Problem details: Among the lines below, keep only those from the one containing "(1.8, 0, .03, .055, .05)])" through the one containing "(.014, .018, .03))", and reproduce them exactly.
------ Supplied information ------
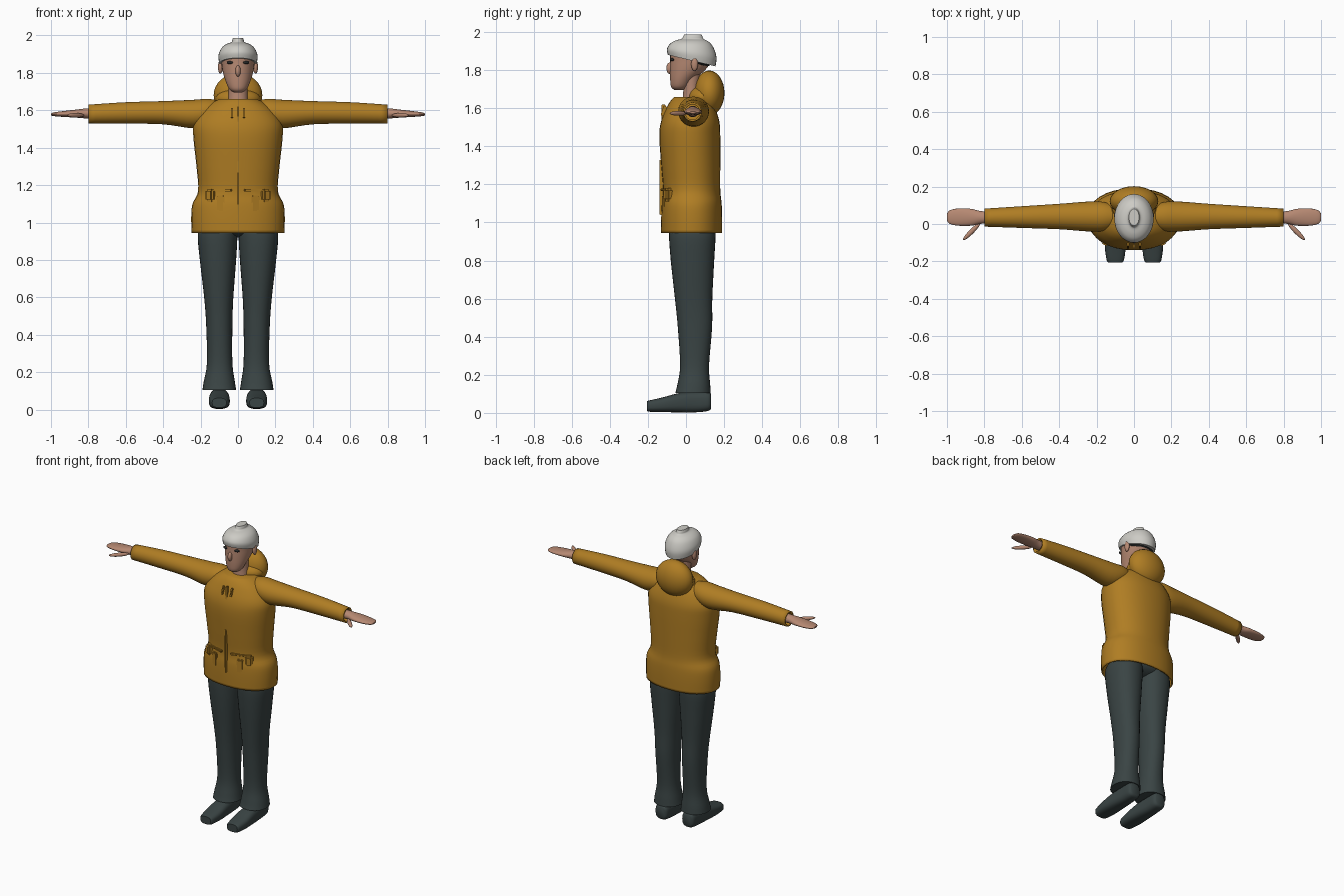
import bpy, bmesh, math
from mathutils import Matrix, Vector

if "Cube" in bpy.data.objects:
    bpy.data.objects.remove(bpy.data.objects["Cube"])


def material(name, r, g, b):
    m = bpy.data.materials.new(name)
    m.diffuse_color = (r, g, b, 1)
    m.use_nodes = True
    m.node_tree.nodes["Principled BSDF"].inputs["Base Color"].default_value = (r, g, b, 1)
    return m


OCHRE = material("ochre_cloth", .43, .205, .017)
SLATE = material("slate_cloth", .042, .058, .058)
SKIN = material("skin", .47, .25, .17)
WHITE = material("off_white", .61, .6, .56)
DARK = material("dark_hair", .02, .022, .022)


def finish(name, bm, mat):
    bmesh.ops.recalc_face_normals(bm, faces=bm.faces)
    me = bpy.data.meshes.new(name)
    bm.to_mesh(me)
    bm.free()
    me.materials.append(mat)
    ob = bpy.data.objects.new(name, me)
    bpy.context.collection.objects.link(ob)
    bpy.ops.object.select_all(action='DESELECT')
    ob.select_set(True)
    bpy.context.view_layer.objects.active = ob
    bpy.ops.object.shade_smooth_by_angle(angle=math.radians(40))
    return ob


def spline(rings, steps=4):
    """Catmull-Rom interpolation through ring parameters."""
    rings = [Vector(r) for r in rings]
    pts = [rings[0]] + rings + [rings[-1]]
    out = []
    for a, b, c, d in zip(pts, pts[1:], pts[2:], pts[3:]):
        for i in range(steps):
            t = i / steps
            out.append(.5 * (2 * b + (c - a) * t + (2 * a - 5 * b + 4 * c - d) * t**2
                             + (3 * b - a - 3 * c + d) * t**3))
    return out + [rings[-1]]


def loft(name, mat, axis, rings, side=1, power=2, open_end=None, shape=None):
    """Rings are (position on axis, centre u, centre v, radius u, radius v)."""
    bm, n, loops = bmesh.new(), 32, []
    for t, cu, cv, ru, rv in spline(rings):
        loop = []
        for i in range(n):
            a = math.tau * i / n
            c, s = math.cos(a), math.sin(a)
            u = cu + ru * math.copysign(abs(c)**(2 / power), c)
            v = cv + rv * math.copysign(abs(s)**(2 / power), s)
            p = {"x": (t, u, v), "y": (u, t, v), "z": (u, v, t)}[axis]
            loop.append(bm.verts.new((p[0] * side, p[1], p[2])))
        loops.append(loop)
    for a, b in zip(loops, loops[1:]):
        for i in range(n):
            bm.faces.new((a[i], a[(i + 1) % n], b[(i + 1) % n], b[i]))
    if open_end != "first":
        bm.faces.new(loops[0])
    if open_end != "last":
        bm.faces.new(loops[-1])
    if shape:
        for v in bm.verts:
            shape(v.co)
    ob = finish(name, bm, mat)
    if open_end:
        ob.modifiers.new("cloth_thickness", 'SOLIDIFY').thickness = .01
    return ob


def blob(name, mat, centre, radii, turn=0):
    bm = bmesh.new()
    bmesh.ops.create_uvsphere(bm, u_segments=24, v_segments=16, radius=1)
    bm.transform(Matrix.Translation(centre) @ Matrix.Rotation(turn, 4, 'Z')
                 @ Matrix.Diagonal((*radii, 1)))
    return finish(name, bm, mat)


def box(name, mat, centre, size, turn=0, tilt=0):
    bm = bmesh.new()
    bmesh.ops.create_cube(bm, size=1)
    bm.transform(Matrix.Translation(centre) @ Matrix.Rotation(turn, 4, 'Z')
                 @ Matrix.Rotation(tilt, 4, 'X') @ Matrix.Diagonal((*size, 1)))
    bmesh.ops.bevel(bm, geom=bm.edges[:], offset=min(size) * .25, segments=2, affect='EDGES')
    return finish(name, bm, mat)


# Jacket body, hood and front fastening
loft("jacket_body", OCHRE, "z", [
    (.945, 0, .03, .248, .16), (1.03, 0, .03, .25, .16), (1.1, 0, .03, .243, .157),
    (1.17, 0, .03, .213, .15), (1.3, 0, .025, .222, .155), (1.45, 0, .02, .238, .16),
    (1.53, 0, .022, .236, .153), (1.6, 0, .025, .19, .128), (1.64, 0, .025, .14, .105),
    (1.66, 0, .025, .1, .085)], power=2.2, open_end="first")
blob("hood", OCHRE, (0, .122, 1.68), (.13, .08, .118))
blob("hood_collar", OCHRE, (0, .09, 1.66), (.12, .08, .06))
box("zip_lower", OCHRE, (0, -.128, 1.185), (.012, .02, .29))
box("zip_upper", OCHRE, (0, -.118, 1.57), (.012, .022, .1))

# Trouser seat
blob("trouser_seat", SLATE, (0, .033, .98), (.2, .115, .06))

for s, side in ((1, "left"), (-1, "right")):
    # Sleeve, hand and thumb
    loft(side + "_sleeve", OCHRE, "x", [
        (.1, .04, 1.6, .055, .05), (.16, .04, 1.592, .077, .069), (.24, .04, 1.58, .08, .076),
        (.4, .04, 1.587, .068, .062), (.6, .037, 1.586, .058, .057),
        (.8, .034, 1.58, .048, .05)], s, open_end="last")
    loft(side + "_hand", SKIN, "x", [
        (.74, .035, 1.583, .03, .03), (.82, .035, 1.583, .034, .026),
        (.87, .036, 1.582, .045, .021), (.94, .037, 1.58, .046, .015),
        (.985, .037, 1.579, .036, .01), (1, .037, 1.578, .018, .005)], s)
    blob(side + "_thumb", SKIN, (.868 * s, -.04, 1.573), (.064, .013, .012), -s * math.pi / 4)

    # Trouser leg and shoe
    loft(side + "_trouser_leg", SLATE, "z", [
        (.105, .1, .037, .09, .093), (.15, .1, .041, .083, .086), (.25, .098, .045, .068, .076),
        (.45, .1, .047, .07, .09), (.6, .103, .04, .078, .098), (.8, .107, .034, .097, .114),
        (.94, .109, .033, .106, .122), (1, .1, .033, .09, .11)], s, power=2.2)
    loft(side + "_shoe", SLATE, "y", [
        (-.205, .1, .036, .038, .025), (-.19, .1, .036, .047, .03), (-.12, .1, .043, .056, .039),
        (-.04, .1, .053, .054, .05), (.05, .1, .057, .048, .054), (.115, .1, .06, .045, .05),
        (.132, .1, .06, .032, .038)], s, power=2.8,
        shape=lambda co: setattr(co, "z", max(co.z, 0)))

    # Pocket, flap and drawcord
    box(side + "_pocket_pouch", OCHRE, (.147 * s, -.09, 1.145), (.05, .05, .07), s * .5)
    box(side + "_pocket_flap", OCHRE, (.095 * s, -.107, 1.172), (.13, .02, .014), s * .3)
    box(side + "_pocket_edge", OCHRE, (.093 * s, -.108, 1.1), (.045, .025, .09), s * .3)
    box(side + "_drawcord", OCHRE, (.032 * s, -.116, 1.585), (.01, .02, .055), 0, -.3)

    # Ear and eye
    blob(side + "_ear", SKIN, (.094 * s, .045, 1.832), (.013, .018, .036))
    blob(side + "_eye", DARK, (.044 * s, -.073, 1.855), (.017, .01, .008), s * .35)

# Head
loft("neck", SKIN, "z", [(1.62, 0, .03, .055, .05), (1.7, 0, .028, .05, .042),
                         (1.8, 0, .03, .055, .05)])
loft("head", SKIN, "z", [
    (1.695, 0, -.035, .022, .025), (1.712, 0, -.033, .046, .045), (1.75, 0, -.02, .064, .063),
    (1.8, 0, .008, .08, .092), (1.85, 0, .025, .088, .108), (1.9, 0, .03, .09, .11),
    (1.94, 0, .03, .06, .08)])
blob("nose", SKIN, (0, -.085, 1.81), (.014, .018, .03))
blob("hair", DARK, (0, .064, 1.862), (.094, .085, .052))


# Cap, with its rim dropping towards the back
def drop_back(co):
    co.z -= .24 * (co.y - .03) * max(0, min(1, (1.97 - co.z) / .12))


loft("cap", WHITE, "z", [
    (1.85, 0, .03, .1, .125), (1.89, 0, .03, .105, .13), (1.93, 0, .03, .09, .113),
    (1.952, 0, .032, .066, .088), (1.964, 0, .035, .036, .058), (1.975, 0, .036, .031, .051),
    (1.987, 0, .036, .027, .045)], shape=drop_back)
------
Solution for this exercise:
                         (1.8, 0, .03, .055, .05)])
loft("head", SKIN, "z", [
    (1.695, 0, -.035, .022, .025), (1.712, 0, -.033, .046, .045), (1.75, 0, -.02, .064, .063),
    (1.8, 0, .008, .08, .092), (1.85, 0, .025, .088, .108), (1.9, 0, .03, .09, .11),
    (1.94, 0, .03, .06, .08)])
blob("nose", SKIN, (0, -.085, 1.81), (.014, .018, .03))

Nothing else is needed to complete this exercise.